“I continue to believe that building out small renewable projects in Vermont, where you can use it on a local grid, is going to bring us a bright, affordable renewable energy policy that’s going to serve Vermonters well – serve our pocket books, serve jobs and serve the climate future that we’re facing,” Shumlin said at a news conference..
“My own view is, let’s have projects that get it in on rooftops, that get it in brownfields, build it out in smaller areas where communities through local generation can take advantage of that power – that’s the best outcome for Vermont,” he said.
Market forces alone are hoped to encourage future renewable energy development on a scale proportionate to the towns they serve, state officials say. But policy makers are also seeking to create siting regulations with the same outcome in mind.
This may come as a relief to some, as local officials in parts of the state have worried that they’re carrying more than their fair share of the burden of renewable sites.
“By my last calculation, from renewable energy, we produce currently over 13 times our electrical usage for the town,” New Haven select board member Doug Tolles said last month. “And if the ones that are proposed are actually constructed, New Haven would be producing approximately 23 times what it’s using. We’re clearly doing our share, and more.
“Between the lack of trees, the flatness and the access to power, especially, we are attractive to solar developers,” Tolles said. “Most of these solar developers absolutely do not care about where they put their solar, and they do not care in any way about how it affects the town or the looks of the town.”
Addison County and surrounding areas produce more renewable energy, in comparison to their energy demands, than other parts of the state, according to an energy-distribution map Green Mountain Power released Monday.
The map is available to the public and will be updated weekly, company representatives said.
It shows that, under current conditions, the grid, in certain areas of Vermont have already reached capacity for renewable energy production.
New developments are likely to occur closer to areas that need them most, according to Asa Hopkins, the Public Service Department’s planning and energy resources division director.
“It’s a relationship between supply and demand,” he said.
Developing solar sites in Addison County may have been relatively cheap, compared with other parts of the state, as a result of its topography, weather, land values or other factors, Hopkins said.
Had this development occurred where power demands are high – surrounding Burlington, for example – the same grid infrastructure would have had greater capacity.

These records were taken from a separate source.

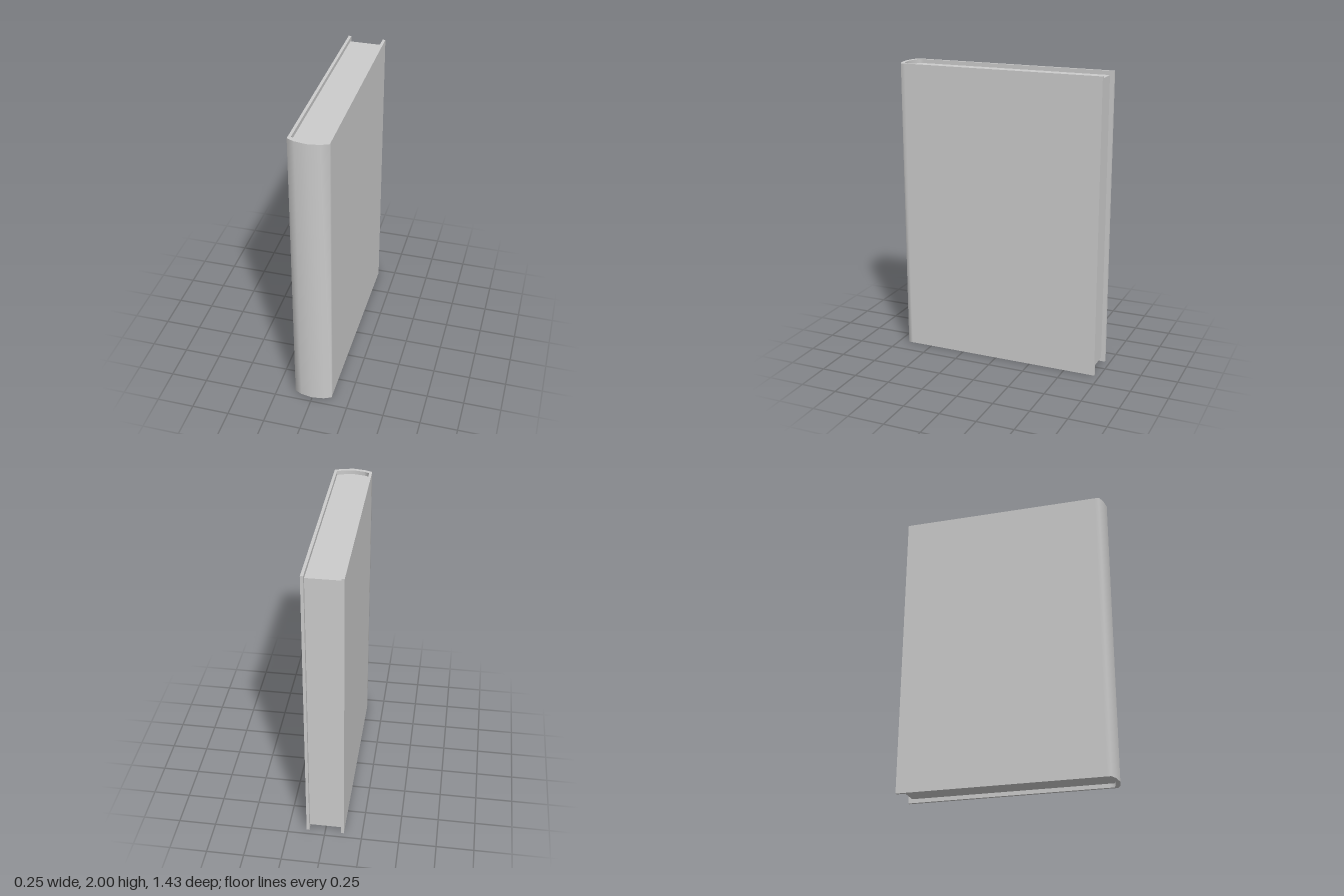
import * as THREE from 'three';
import { toCreasedNormals } from 'three/addons/utils/BufferGeometryUtils.js';

const HEIGHT = 2;
const BACK = -0.714;      // free edge of the boards
const INSET = 0.027;      // how far the pages sit inside the cover
const CREASE = 1.25;      // spine blends into the boards, cut edges stay sharp

// Half outlines in plan as [x, z], from the free edge round to the spine centre
const outerHalf = [[0.127, BACK], [0.127, 0.65], [0.127, 0.68], [0.078, 0.702], [0, 0.714]];
const innerHalf = [[0.108, BACK], [0.108, 0.635], [0.108, 0.66], [0.075, 0.674], [0, 0.688]];

// Mirror a half outline to run from the +x free edge to the -x free edge
function mirrored(half) {
  const other = half.slice(0, -1).reverse().map(([x, z]) => [-x, z]);
  return [...half, ...other];
}

// Extrude a plan outline upwards
function prism(name, outline, bottom, height, material) {
  const shape = new THREE.Shape(outline.map(([x, z]) => new THREE.Vector2(x, -z)));
  const geometry = new THREE.ExtrudeGeometry(shape, { depth: height, bevelEnabled: false });
  geometry.rotateX(-Math.PI / 2);
  geometry.translate(0, bottom, 0);
  const mesh = new THREE.Mesh(toCreasedNormals(geometry, CREASE), material);
  mesh.name = name;
  return mesh;
}

export function createModel() {
  const group = new THREE.Group();
  group.name = 'book';
  const material = new THREE.MeshStandardMaterial({ color: 0xcccccc });

  // Cover: two boards joined by a rounded spine
  const coverOutline = [...mirrored(outerHalf), ...mirrored(innerHalf).reverse()];
  group.add(prism('cover', coverOutline, 0, HEIGHT, material));

  // Page block: fills the cover, set in at top, bottom and fore edge
  const pageHalf = innerHalf.map(([x, z]) => [x, Math.max(z, BACK + INSET)]);
  group.add(prism('pages', mirrored(pageHalf), INSET, HEIGHT - 2 * INSET, material));

  return group;
}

Grid capacity, in other words, isn’t a fixed volume of electricity, but rather a relationship between how much power is produced and how much is consumed, he said.

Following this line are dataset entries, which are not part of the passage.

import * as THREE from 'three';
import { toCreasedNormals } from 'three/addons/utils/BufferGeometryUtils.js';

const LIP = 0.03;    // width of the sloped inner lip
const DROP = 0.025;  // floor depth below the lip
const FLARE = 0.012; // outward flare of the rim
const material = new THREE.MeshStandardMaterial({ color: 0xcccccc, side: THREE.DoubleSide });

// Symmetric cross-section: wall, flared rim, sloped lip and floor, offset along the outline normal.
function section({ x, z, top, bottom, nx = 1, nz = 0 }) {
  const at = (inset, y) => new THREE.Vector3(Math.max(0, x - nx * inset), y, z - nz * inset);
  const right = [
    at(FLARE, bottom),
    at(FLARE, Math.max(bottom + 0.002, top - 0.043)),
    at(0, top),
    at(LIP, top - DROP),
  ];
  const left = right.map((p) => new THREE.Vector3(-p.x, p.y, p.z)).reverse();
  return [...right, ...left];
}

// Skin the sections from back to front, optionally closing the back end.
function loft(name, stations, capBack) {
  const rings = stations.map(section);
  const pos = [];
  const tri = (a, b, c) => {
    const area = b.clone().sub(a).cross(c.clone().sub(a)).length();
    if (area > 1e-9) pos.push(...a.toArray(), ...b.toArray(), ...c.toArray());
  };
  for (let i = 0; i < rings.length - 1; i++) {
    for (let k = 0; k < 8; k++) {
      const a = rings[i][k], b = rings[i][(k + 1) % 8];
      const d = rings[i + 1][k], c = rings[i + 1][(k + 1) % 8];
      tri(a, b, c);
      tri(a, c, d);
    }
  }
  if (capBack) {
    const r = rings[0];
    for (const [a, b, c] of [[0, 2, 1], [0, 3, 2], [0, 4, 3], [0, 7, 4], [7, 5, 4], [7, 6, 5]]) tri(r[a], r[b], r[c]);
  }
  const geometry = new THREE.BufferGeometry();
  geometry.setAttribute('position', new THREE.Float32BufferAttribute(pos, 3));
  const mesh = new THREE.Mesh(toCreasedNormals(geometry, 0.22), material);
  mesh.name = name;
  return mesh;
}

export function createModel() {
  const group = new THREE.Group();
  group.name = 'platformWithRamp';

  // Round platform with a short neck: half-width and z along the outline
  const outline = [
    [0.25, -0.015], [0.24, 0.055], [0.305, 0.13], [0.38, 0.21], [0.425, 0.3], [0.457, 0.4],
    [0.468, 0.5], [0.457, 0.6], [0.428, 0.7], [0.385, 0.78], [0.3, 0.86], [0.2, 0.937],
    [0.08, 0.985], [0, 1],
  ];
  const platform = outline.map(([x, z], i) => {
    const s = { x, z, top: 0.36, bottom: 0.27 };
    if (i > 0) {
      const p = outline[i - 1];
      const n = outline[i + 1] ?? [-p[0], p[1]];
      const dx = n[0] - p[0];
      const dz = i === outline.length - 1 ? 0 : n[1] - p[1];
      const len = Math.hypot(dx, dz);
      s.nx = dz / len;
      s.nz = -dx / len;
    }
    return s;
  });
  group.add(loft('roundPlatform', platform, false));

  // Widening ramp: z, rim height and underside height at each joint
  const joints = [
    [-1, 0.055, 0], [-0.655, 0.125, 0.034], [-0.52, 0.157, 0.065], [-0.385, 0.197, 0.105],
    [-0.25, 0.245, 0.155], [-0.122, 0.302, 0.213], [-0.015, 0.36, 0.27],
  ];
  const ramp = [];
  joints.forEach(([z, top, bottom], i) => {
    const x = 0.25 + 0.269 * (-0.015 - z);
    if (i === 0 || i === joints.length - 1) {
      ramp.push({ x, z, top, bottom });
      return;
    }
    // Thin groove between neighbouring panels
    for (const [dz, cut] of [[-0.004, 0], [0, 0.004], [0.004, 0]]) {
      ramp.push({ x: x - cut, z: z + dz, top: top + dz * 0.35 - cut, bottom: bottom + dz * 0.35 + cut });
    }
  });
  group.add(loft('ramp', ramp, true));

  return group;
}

Now that certain areas have reached the threshold set by how much they produce and consume, the cost of further development in those areas will increase, he said.

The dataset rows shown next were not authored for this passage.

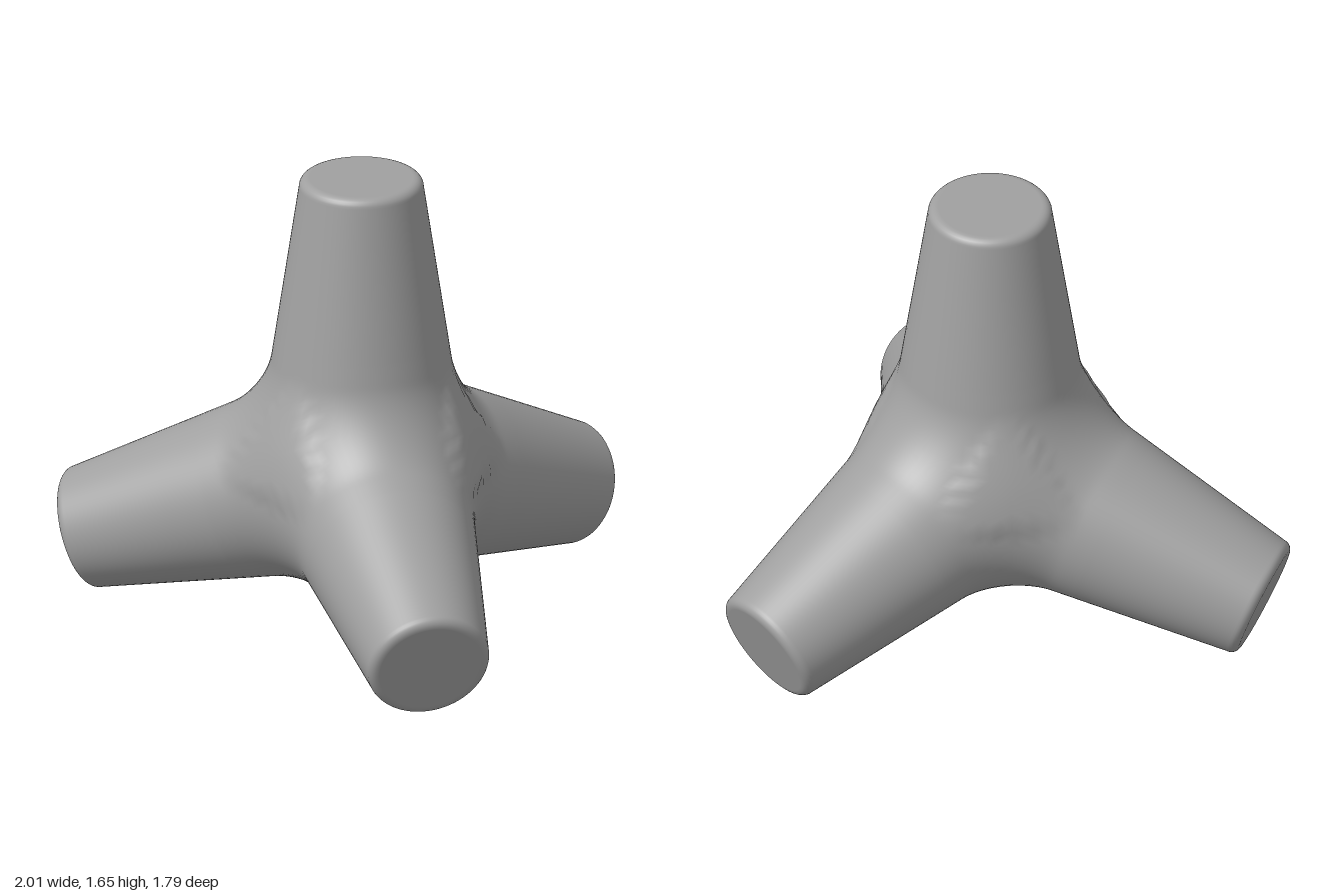
import * as THREE from 'three';
import { mergeVertices } from 'three/addons/utils/BufferGeometryUtils.js';

const SEG = 72;            // sides around each leg (multiple of 6)
const LENGTH = 1.09;       // centre to end of a leg
const BASE = 0.378;        // leg radius extrapolated to the centre
const TAPER = 0.15;
const FILLET = 0.14;       // blend between legs
const EDGE = 0.033;        // rounding of the leg ends
const CENTRE = new THREE.Vector3(0, 0.56, -0.205);

// Four leg directions of a tetrahedron: up, front, back left, back right
const DIRS = [new THREE.Vector3(0, 1, 0)];
for (let i = 0; i < 3; i++) {
  const a = (i * Math.PI * 2) / 3, h = Math.sqrt(8) / 3;
  DIRS.push(new THREE.Vector3(Math.sin(a) * h, -1 / 3, Math.cos(a) * h));
}

const coneRadius = (t) => BASE - TAPER * t;

// Is the point inside the filleted union of the four cones?
function inside(p) {
  let sum = 0;
  for (const d of DIRS) {
    const t = p.dot(d);
    const r = Math.sqrt(Math.max(0, p.lengthSq() - t * t));
    const dist = (r - coneRadius(t)) * 0.989 + Math.max(0, -3 * t);
    sum += Math.max(0, FILLET - dist) ** 2;
  }
  return sum > FILLET * FILLET;
}

// Largest s in 0.1..0.8 for which the point at(s) is inside
function findSurface(at) {
  let lo = 0.1, hi = 0.8;
  for (let i = 0; i < 30; i++) {
    const mid = (lo + hi) / 2;
    if (inside(at(mid))) lo = mid;
    else hi = mid;
  }
  return lo;
}

// One leg's profile at an angle, from the seam with its neighbours to the cap centre
function legProfile(axis, side, delta) {
  const point = (t, r) => axis.clone().multiplyScalar(t).addScaledVector(side, r);
  const slope = Math.SQRT1_2 * Math.cos(delta);
  const seamR = findSurface((r) => point(r * slope, r));
  const seamT = seamR * slope;
  const rows = [point(seamT, seamR)];
  const blendEnd = 0.5, n = 16;
  for (let i = 1; i <= n; i++) {
    const t = seamT + ((blendEnd - seamT) * i) / n;
    rows.push(point(t, findSurface((r) => point(t, r))));
  }
  // straight taper
  const edgeT = LENGTH - EDGE, edgeR = coneRadius(edgeT);
  for (let i = 1; i <= 4; i++) {
    const t = blendEnd + ((edgeT - blendEnd) * i) / 4;
    rows.push(point(t, coneRadius(t)));
  }
  // rounded edge and flat cap
  for (let i = 1; i <= 6; i++) {
    const a = (i / 6) * Math.PI / 2;
    rows.push(point(edgeT + EDGE * Math.sin(a), edgeR - EDGE * (1 - Math.cos(a))));
  }
  rows.push(point(LENGTH, edgeR - EDGE * 1.15), point(LENGTH, 0));
  return rows;
}

function addLeg(positions, index) {
  const axis = DIRS[index];
  const u = DIRS[(index + 1) % 4].clone().addScaledVector(axis, 1 / 3).normalize();
  const v = axis.clone().cross(u);
  const third = (Math.PI * 2) / 3;
  const columns = [];
  for (let j = 0; j < SEG; j++) {
    const phi = (j / SEG) * Math.PI * 2;
    const delta = phi - Math.round(phi / third) * third;
    const side = u.clone().multiplyScalar(Math.cos(phi)).addScaledVector(v, Math.sin(phi));
    columns.push(legProfile(axis, side, delta));
  }
  const last = columns[0].length - 2;
  for (let j = 0; j < SEG; j++) {
    const A = columns[j], B = columns[(j + 1) % SEG];
    for (let i = 0; i <= last; i++) {
      const corners = [A[i], B[i], B[i + 1]];
      if (i < last) corners.push(A[i], B[i + 1], A[i + 1]);
      for (const p of corners) positions.push(p.x, p.y, p.z);
    }
  }
}

export function createModel() {
  const group = new THREE.Group();
  group.name = 'tetrapodBlock';
  const concrete = new THREE.MeshStandardMaterial({ color: 0xa0a0a0 });
  concrete.name = 'concrete grey';

  // All four legs join along shared seams into one smooth body
  const positions = [];
  DIRS.forEach((_, i) => addLeg(positions, i));
  let geometry = new THREE.BufferGeometry();
  geometry.setAttribute('position', new THREE.Float32BufferAttribute(positions, 3));
  geometry = mergeVertices(geometry, 1e-4);
  geometry.computeVertexNormals();

  const body = new THREE.Mesh(geometry, concrete);
  body.name = 'fourLeggedBody';
  body.position.copy(CENTRE);
  group.add(body);
  return group;
}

This is largely because developers must pay for new infrastructure to distribute energy they produce, according to Kristin Carlson, the spokeswoman for Green Mountain Power.
This is one purpose of the map, she said – “to communicate to businesses that are building solar … where in the grid might be really helpful to build solar and where might be more costly.”
The Public Service Department will further refine this information using a recent grant from the US Department of Energy, Hopkins said.
This and other technological developments are meant to discourage renewable energy projects that generate too much power for nearby residents, he said.
As the ability to plot capacity improves, Hopkins said, so, too, will his agency’s ability to ensure future development on a scale appropriate to location.
A state siting task force is also looking at ways to scale energy projects in proportion to local requirements, he said.
Locally sized projects will save ratepayers money that would have otherwise been needed to upgrade the state’s power grid, Shumlin said. They’ll also hinder large out-of-state developers from profiting, to the exclusion of smaller in-state firms, from the state’s push for more renewable energy, he said.
Carlson said Green Mountain Power, which provides power to 73 percent of Vermont residents, isn’t planning to expand capacity in areas where the grid is already approaching its limits.
“What we’re focused on is a grid of the future, that supports locally grown power,” Carlson said.
“We don’t want to double down,” she said, on existing power distribution schemes by merely upgrading what exists already.
“We definitely see a completely new energy future,” she said, “where poles and wires are a backup,” and where homes and businesses primarily generate their own power.
A partnership with electric car manufacturer Tesla shows Green Mountain Power’s commitment to that effort, Carlson said.
The California-based company has devised new batteries that store enough power to serve the energy needs of an entire home.
This partnership will allow Green Mountain Power customers to store energy at their homes, relieving them of dependence on the conventional power sources in use today.
“We’re moving toward a future where people can be off the grid,” she said.